***** Records for the exercise *****
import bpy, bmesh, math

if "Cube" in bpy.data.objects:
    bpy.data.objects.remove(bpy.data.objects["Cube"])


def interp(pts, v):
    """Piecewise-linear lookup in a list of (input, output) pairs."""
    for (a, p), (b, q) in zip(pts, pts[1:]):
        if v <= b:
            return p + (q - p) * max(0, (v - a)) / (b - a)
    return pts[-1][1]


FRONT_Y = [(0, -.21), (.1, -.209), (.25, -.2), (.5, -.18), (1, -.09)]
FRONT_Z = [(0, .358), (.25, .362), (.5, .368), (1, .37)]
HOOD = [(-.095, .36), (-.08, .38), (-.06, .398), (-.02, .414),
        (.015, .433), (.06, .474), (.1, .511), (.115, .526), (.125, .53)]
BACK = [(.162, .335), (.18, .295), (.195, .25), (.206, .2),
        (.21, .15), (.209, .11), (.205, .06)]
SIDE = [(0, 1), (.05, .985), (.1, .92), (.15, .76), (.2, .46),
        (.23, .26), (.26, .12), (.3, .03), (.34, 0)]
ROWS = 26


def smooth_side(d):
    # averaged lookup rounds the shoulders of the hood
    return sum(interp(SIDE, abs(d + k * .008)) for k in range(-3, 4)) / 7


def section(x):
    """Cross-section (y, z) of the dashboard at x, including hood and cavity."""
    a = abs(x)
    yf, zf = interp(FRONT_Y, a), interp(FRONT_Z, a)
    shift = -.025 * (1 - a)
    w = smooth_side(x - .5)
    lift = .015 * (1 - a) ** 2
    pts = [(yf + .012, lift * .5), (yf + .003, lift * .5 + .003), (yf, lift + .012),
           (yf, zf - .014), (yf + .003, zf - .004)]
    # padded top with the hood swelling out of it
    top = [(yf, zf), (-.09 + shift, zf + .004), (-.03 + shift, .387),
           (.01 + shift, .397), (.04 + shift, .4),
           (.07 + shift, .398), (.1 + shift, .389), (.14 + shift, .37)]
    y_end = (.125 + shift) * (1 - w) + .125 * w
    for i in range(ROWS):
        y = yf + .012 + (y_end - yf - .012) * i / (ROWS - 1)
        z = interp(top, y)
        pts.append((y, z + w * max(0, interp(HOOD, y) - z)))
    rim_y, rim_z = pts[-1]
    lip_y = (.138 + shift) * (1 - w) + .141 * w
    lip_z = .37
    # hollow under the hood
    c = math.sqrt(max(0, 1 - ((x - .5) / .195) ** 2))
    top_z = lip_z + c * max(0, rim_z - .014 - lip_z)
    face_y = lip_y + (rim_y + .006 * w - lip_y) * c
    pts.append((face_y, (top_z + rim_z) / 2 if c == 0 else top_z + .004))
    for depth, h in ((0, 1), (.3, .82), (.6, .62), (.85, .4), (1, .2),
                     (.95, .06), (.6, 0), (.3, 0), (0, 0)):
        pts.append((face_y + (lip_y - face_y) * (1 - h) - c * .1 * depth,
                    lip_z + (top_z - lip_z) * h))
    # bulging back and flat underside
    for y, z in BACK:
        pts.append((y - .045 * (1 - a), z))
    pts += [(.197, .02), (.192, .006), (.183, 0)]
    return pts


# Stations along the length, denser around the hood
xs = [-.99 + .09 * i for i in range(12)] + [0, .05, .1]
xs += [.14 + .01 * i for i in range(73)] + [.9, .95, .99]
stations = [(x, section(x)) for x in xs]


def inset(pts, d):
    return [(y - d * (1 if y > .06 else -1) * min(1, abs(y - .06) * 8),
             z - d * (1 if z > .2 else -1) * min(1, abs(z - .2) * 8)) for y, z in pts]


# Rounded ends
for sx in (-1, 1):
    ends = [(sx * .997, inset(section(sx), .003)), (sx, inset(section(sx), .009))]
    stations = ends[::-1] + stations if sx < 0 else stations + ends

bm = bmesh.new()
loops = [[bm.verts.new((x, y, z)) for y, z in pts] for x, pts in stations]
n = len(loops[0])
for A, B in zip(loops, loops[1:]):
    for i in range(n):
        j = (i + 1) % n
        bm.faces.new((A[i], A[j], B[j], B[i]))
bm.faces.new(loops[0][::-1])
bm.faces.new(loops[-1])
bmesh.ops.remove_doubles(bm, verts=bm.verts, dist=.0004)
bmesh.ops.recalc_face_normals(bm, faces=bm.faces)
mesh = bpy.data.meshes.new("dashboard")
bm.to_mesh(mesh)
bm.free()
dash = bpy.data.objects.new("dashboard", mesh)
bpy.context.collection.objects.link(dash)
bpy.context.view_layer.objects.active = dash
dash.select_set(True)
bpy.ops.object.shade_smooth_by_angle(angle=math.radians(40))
*****
◆ Task requirements ◆
Retype only this range exactly: the first line of the data through the line where "yf, zf = interp(FRONT_Y, a), interp(FRONT_Z, a)" appears.

◆ Response below ◆
import bpy, bmesh, math

if "Cube" in bpy.data.objects:
    bpy.data.objects.remove(bpy.data.objects["Cube"])


def interp(pts, v):
    """Piecewise-linear lookup in a list of (input, output) pairs."""
    for (a, p), (b, q) in zip(pts, pts[1:]):
        if v <= b:
            return p + (q - p) * max(0, (v - a)) / (b - a)
    return pts[-1][1]


FRONT_Y = [(0, -.21), (.1, -.209), (.25, -.2), (.5, -.18), (1, -.09)]
FRONT_Z = [(0, .358), (.25, .362), (.5, .368), (1, .37)]
HOOD = [(-.095, .36), (-.08, .38), (-.06, .398), (-.02, .414),
        (.015, .433), (.06, .474), (.1, .511), (.115, .526), (.125, .53)]
BACK = [(.162, .335), (.18, .295), (.195, .25), (.206, .2),
        (.21, .15), (.209, .11), (.205, .06)]
SIDE = [(0, 1), (.05, .985), (.1, .92), (.15, .76), (.2, .46),
        (.23, .26), (.26, .12), (.3, .03), (.34, 0)]
ROWS = 26


def smooth_side(d):
    # averaged lookup rounds the shoulders of the hood
    return sum(interp(SIDE, abs(d + k * .008)) for k in range(-3, 4)) / 7


def section(x):
    """Cross-section (y, z) of the dashboard at x, including hood and cavity."""
    a = abs(x)
    yf, zf = interp(FRONT_Y, a), interp(FRONT_Z, a)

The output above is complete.